- [TASK BRIEF]
Below are the records. List every line holding the word "Vector".

*** RECORD SET ***

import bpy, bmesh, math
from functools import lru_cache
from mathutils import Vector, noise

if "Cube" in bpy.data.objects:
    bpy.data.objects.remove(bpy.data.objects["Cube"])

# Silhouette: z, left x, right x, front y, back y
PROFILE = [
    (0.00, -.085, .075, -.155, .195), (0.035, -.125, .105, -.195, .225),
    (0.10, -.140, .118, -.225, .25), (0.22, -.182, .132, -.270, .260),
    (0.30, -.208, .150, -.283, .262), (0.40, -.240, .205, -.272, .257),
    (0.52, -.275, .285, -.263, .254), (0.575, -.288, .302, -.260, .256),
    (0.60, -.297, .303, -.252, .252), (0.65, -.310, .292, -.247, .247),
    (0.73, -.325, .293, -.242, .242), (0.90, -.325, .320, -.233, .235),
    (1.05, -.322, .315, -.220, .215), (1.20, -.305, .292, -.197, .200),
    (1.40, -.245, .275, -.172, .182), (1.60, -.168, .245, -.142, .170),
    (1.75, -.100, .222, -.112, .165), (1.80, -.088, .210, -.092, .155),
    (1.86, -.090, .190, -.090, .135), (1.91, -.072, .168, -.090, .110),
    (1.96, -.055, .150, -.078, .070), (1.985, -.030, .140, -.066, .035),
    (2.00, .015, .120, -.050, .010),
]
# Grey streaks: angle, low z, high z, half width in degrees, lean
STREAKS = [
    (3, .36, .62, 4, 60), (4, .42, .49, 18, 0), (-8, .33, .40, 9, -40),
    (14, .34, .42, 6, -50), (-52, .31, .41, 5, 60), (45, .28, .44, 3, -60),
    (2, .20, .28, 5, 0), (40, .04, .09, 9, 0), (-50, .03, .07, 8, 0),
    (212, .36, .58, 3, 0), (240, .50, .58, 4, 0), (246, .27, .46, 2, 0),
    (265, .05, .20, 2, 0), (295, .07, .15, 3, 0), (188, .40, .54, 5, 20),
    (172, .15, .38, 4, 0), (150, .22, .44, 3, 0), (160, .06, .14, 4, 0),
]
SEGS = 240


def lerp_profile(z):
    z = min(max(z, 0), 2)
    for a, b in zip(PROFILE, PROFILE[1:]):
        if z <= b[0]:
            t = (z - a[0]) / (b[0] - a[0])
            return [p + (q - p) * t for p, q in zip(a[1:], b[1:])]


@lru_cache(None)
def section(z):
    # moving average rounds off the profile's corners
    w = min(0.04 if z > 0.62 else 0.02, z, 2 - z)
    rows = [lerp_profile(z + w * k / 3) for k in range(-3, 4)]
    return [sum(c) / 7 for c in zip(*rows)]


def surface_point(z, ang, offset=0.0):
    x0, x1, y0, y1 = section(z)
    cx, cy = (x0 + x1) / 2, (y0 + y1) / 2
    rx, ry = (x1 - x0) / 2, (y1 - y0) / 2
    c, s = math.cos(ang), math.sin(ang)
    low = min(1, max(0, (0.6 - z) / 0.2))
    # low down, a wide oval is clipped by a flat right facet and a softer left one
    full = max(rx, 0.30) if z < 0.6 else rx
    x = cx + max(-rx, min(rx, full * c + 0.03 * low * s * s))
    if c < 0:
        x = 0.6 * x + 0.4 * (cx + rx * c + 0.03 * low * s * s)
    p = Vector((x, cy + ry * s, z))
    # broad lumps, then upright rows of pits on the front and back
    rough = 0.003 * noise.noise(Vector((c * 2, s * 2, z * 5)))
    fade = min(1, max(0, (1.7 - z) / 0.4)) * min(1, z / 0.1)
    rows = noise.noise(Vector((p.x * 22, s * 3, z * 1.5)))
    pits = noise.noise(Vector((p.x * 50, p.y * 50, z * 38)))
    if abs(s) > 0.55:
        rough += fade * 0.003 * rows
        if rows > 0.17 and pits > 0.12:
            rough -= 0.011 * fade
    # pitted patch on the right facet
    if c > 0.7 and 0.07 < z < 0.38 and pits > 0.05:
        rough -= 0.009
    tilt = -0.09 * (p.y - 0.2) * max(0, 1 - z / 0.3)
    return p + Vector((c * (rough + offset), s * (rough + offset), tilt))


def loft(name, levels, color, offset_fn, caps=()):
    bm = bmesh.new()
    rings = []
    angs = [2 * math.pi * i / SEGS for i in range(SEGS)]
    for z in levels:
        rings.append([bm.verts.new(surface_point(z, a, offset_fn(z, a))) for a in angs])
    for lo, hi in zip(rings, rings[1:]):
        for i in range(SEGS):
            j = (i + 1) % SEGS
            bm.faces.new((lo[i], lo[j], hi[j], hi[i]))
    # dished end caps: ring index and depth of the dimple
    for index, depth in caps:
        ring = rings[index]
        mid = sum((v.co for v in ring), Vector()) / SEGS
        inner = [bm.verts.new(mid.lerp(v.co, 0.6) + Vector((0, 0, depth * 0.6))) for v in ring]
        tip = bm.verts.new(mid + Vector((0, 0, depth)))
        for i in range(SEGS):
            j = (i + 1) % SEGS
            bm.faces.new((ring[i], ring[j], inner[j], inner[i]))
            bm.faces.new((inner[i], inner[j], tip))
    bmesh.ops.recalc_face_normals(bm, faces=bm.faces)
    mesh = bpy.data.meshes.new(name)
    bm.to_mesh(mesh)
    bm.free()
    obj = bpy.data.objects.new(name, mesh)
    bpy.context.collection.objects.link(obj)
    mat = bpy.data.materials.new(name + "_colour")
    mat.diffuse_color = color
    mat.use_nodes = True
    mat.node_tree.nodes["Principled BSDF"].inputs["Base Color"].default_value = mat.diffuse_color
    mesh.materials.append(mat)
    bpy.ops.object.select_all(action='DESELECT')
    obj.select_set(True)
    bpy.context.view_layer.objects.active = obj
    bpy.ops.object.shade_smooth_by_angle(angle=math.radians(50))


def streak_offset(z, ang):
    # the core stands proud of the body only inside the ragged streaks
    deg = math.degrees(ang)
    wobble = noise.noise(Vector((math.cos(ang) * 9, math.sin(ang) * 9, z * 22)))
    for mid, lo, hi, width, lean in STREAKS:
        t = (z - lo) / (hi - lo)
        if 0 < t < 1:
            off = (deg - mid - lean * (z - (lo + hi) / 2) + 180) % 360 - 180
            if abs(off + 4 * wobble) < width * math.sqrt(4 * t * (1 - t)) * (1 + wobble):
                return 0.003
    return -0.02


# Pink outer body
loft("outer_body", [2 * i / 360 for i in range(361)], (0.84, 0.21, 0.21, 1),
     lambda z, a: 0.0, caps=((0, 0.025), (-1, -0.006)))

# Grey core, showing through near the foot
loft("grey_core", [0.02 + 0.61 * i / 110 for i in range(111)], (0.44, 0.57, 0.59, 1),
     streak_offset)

*** End of RECORD SET ***

- [SOLUTION]
from mathutils import Vector, noise
    p = Vector((x, cy + ry * s, z))
    rough = 0.003 * noise.noise(Vector((c * 2, s * 2, z * 5)))
    rows = noise.noise(Vector((p.x * 22, s * 3, z * 1.5)))
    pits = noise.noise(Vector((p.x * 50, p.y * 50, z * 38)))
    return p + Vector((c * (rough + offset), s * (rough + offset), tilt))
        mid = sum((v.co for v in ring), Vector()) / SEGS
        inner = [bm.verts.new(mid.lerp(v.co, 0.6) + Vector((0, 0, depth * 0.6))) for v in ring]
        tip = bm.verts.new(mid + Vector((0, 0, depth)))
    wobble = noise.noise(Vector((math.cos(ang) * 9, math.sin(ang) * 9, z * 22)))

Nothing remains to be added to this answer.